Zambia is going all out to up green energy, copper with private-sector at helm. The country is doing did all it can to sweep investors off their feet with pledges to be private-sector driven, surge into green energy, and do everything it can to regain top spot in global copper at a time when the metal is set to play such a key role in the fight against climate change.
Zambia Commerce Trade and Industry Minister Chipoka Mulenga, the MP for Chingola, a Copperbelt area, was very impressive in providing assurances of very near-term incentivisation and showing great conscientiousness in re-entering proceedings to ensure that government would deal immediately with the perceived drawbacks to investment raised on the day.
Mulenga informed mining investors that to promote investment in the mining sector, the government would, with effect from January 1, 2022, implement mining tax incentives that: reintroduce, in alignment with international best practice, the tax deductibility of Mineral Royalty Tax, or MRT, for corporate income tax assessment purposes; and increase from five years to ten years the period for which unutilised disallowed interest for the purpose of corporate income tax may be carried forward.

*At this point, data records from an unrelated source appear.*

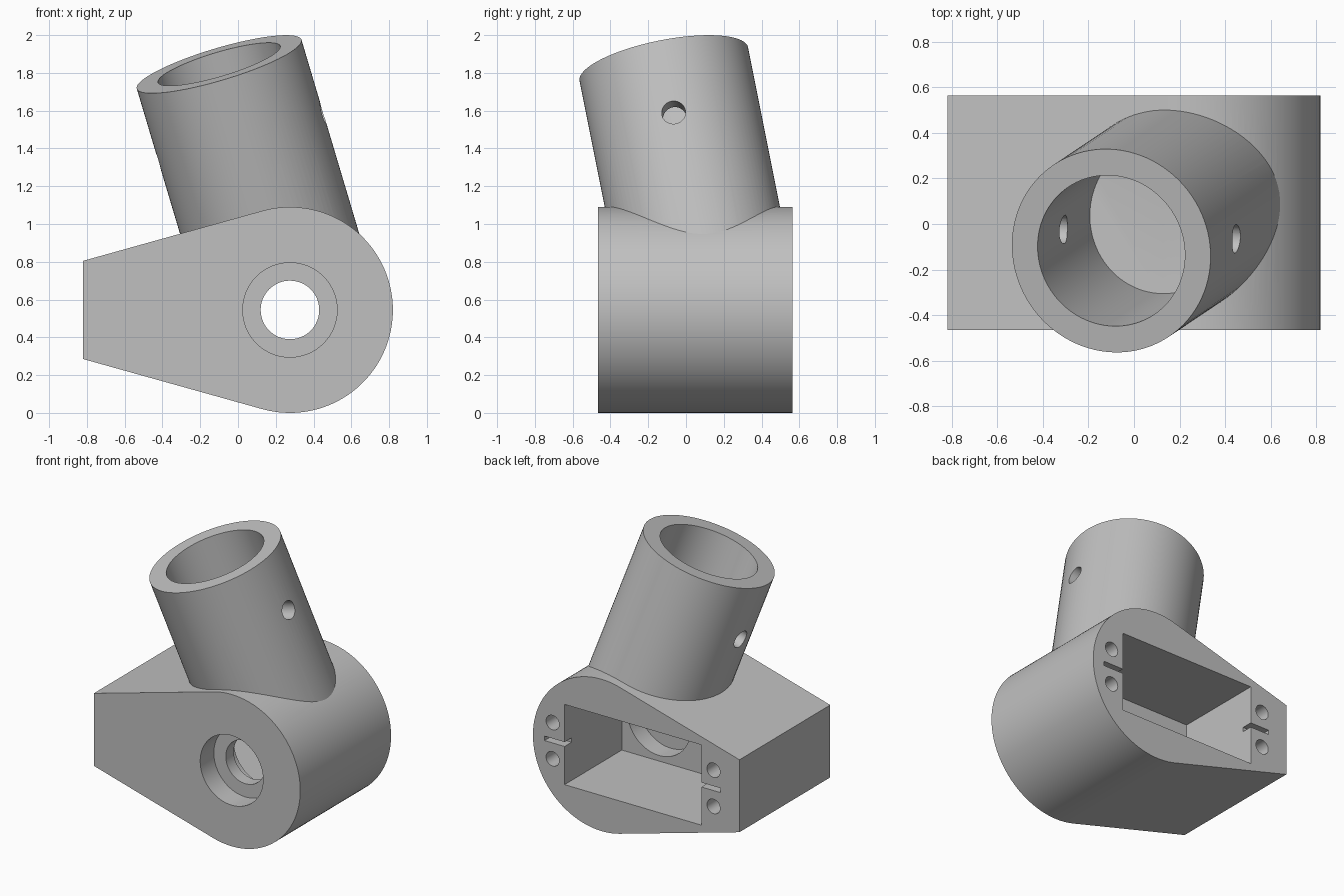
import bpy, bmesh, math
from mathutils import Vector

if "Cube" in bpy.data.objects:
    bpy.data.objects.remove(bpy.data.objects["Cube"])

grey = bpy.data.materials.new("plain_grey")
grey.diffuse_color = (0.53, 0.53, 0.53, 1)
grey.use_nodes = True
grey.node_tree.nodes["Principled BSDF"].inputs["Base Color"].default_value = grey.diffuse_color


def finish(name, bm):
    bmesh.ops.recalc_face_normals(bm, faces=bm.faces)
    mesh = bpy.data.meshes.new(name)
    bm.to_mesh(mesh)
    bm.free()
    mesh.materials.append(grey)
    ob = bpy.data.objects.new(name, mesh)
    bpy.context.collection.objects.link(ob)
    return ob


def rod(name, a, b, r, n=48):
    """Solid cylinder from point a to point b."""
    a, b = Vector(a), Vector(b)
    bm = bmesh.new()
    bmesh.ops.create_cone(bm, cap_ends=True, segments=n, radius1=r, radius2=r,
                          depth=(b - a).length)
    ob = finish(name, bm)
    rot = (b - a).to_track_quat('Z', 'Y').to_matrix().to_4x4()
    ob.data.transform(rot)
    ob.data.transform(rot.Translation((a + b) / 2))
    return ob


def box(name, lo, hi):
    bm = bmesh.new()
    bmesh.ops.create_cube(bm, size=1)
    for v in bm.verts:
        v.co = [h if c > 0 else l for c, l, h in zip(v.co, lo, hi)]
    return finish(name, bm)


def combine(target, tool, operation):
    """Apply a boolean and discard the tool."""
    mod = target.modifiers.new("combine", 'BOOLEAN')
    mod.operation, mod.solver, mod.object = operation, 'EXACT', tool
    bpy.context.view_layer.objects.active = target
    bpy.ops.object.modifier_apply(modifier=mod.name)
    bpy.data.objects.remove(tool, do_unlink=True)


FRONT, BACK = -0.465, 0.565
CX, CZ, R = 0.275, 0.545, 0.545

# Housing: round end tapering along tangents to a flat end
tilt = math.radians(15.5)
start, sweep = -math.pi / 2 - tilt, math.pi + 2 * tilt
profile = [(CX + R * math.cos(start + sweep * i / 72),
            CZ + R * math.sin(start + sweep * i / 72)) for i in range(73)]
profile += [(-0.82, CZ + 0.26), (-0.82, CZ - 0.26)]
bm = bmesh.new()
face = bm.faces.new([bm.verts.new((x, FRONT, z)) for x, z in profile])
ext = bmesh.ops.extrude_face_region(bm, geom=[face])
bmesh.ops.translate(bm, vec=(0, BACK - FRONT, 0),
                    verts=[v for v in ext["geom"] if isinstance(v, bmesh.types.BMVert)])
housing = finish("housing_with_socket", bm)

# Leaning socket tube with a blind bore
top = Vector((-0.10, -0.1175, 1.846))
axis = Vector((-0.298, -0.2, 1)).normalized()
socket = rod("socket", top - axis * 1.17, top, 0.455, 96)
combine(socket, rod("bore", top - axis * 0.85, top + axis * 0.1, 0.3375, 96), 'DIFFERENCE')

# Cross pin hole through both socket walls
mid = top - axis * 0.404
across = Vector((0.96, -0.053, 0.275)).normalized()
combine(socket, rod("pin_hole", mid - across * 0.6, mid + across * 0.6, 0.063), 'DIFFERENCE')
combine(housing, socket, 'UNION')

# Rectangular pocket open at the back
combine(housing, box("pocket", (-0.518, -0.085, 0.255), (0.569, 0.7, 0.831)), 'DIFFERENCE')

# Shaft hole with a wider recess on each side of a thin web
for a, b, r in ((-0.6, -0.31, 0.25), (-0.4, 0.0, 0.155), (-0.22, 0.0, 0.25)):
    combine(housing, rod("shaft_hole", (CX, a, CZ), (CX, b, CZ), r, 64), 'DIFFERENCE')

# Screw holes and shallow slots beside the pocket
for x in (-0.614, 0.664):
    for dz in (-0.13, 0.13):
        combine(housing, rod("screw_hole", (x, 0.2, CZ + dz), (x, 0.7, CZ + dz), 0.052, 32),
                'DIFFERENCE')
for x0, x1 in ((-0.67, -0.48), (0.53, 0.728)):
    combine(housing, box("slot", (x0, 0.485, CZ - 0.016), (x1, 0.7, CZ + 0.016)), 'DIFFERENCE')

# Smooth round walls, sharp edges
bpy.ops.object.select_all(action='DESELECT')
housing.select_set(True)
bpy.context.view_layer.objects.active = housing
bpy.ops.object.shade_smooth_by_angle(angle=math.radians(25))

Propagating green energy
He spoke with great conviction at the spotlight on Zambia event hosted by Webber Wentzel and Musa Dudhia & Co. Webber Wentzel Zambia country partner Mmadika Moloi moderated the in-person and online discussion in which panellists that included Energy Ministry private power chief engineer Clement Chiwele, Musa Dudhia managing partner Arshad Dudhia, Webber Wentzel partner Robert Appelbaum, Fraser Alexander CEO Keith Scott, Webber Wentzel partner Jonathan Veeran, Enel Green Power business development lead Kachinga-Wankunda Phiri, and Zambia economic advisory transition team member Nitesh Patel took part.
Zambia is so focused on propagating green energy that it has created a special Green Ministry to advance sun and wind energy, in addition to the development of more green hydropower in areas not prone to drought.
“There is tremendous mining opportunity in waste and a surface waste deposit is a deposit, a resource of copper, and there is a tremendous opportunity in Zambia to remine waste for both economic benefit and significant environmental benefit as well. It’s low-hanging fruit. One can generate revenue out of some of that waste and increase resources and reserves in existing mining jurisdictions quickly relative to going and finding new projects,” said Scott.
He referred constantly to the incumbent government as the New Dawn Zambia, which recognised energy as a key sector for development and an enabler of productivity. A better policy framework would deliver clean energy from renewable green sources to allow the country to lower its dependency on drought-prone hydroelectric power systems. With global warming threatening, solar, wind and geothermal power possibilities would be heaped on to the hydroelectric baseload.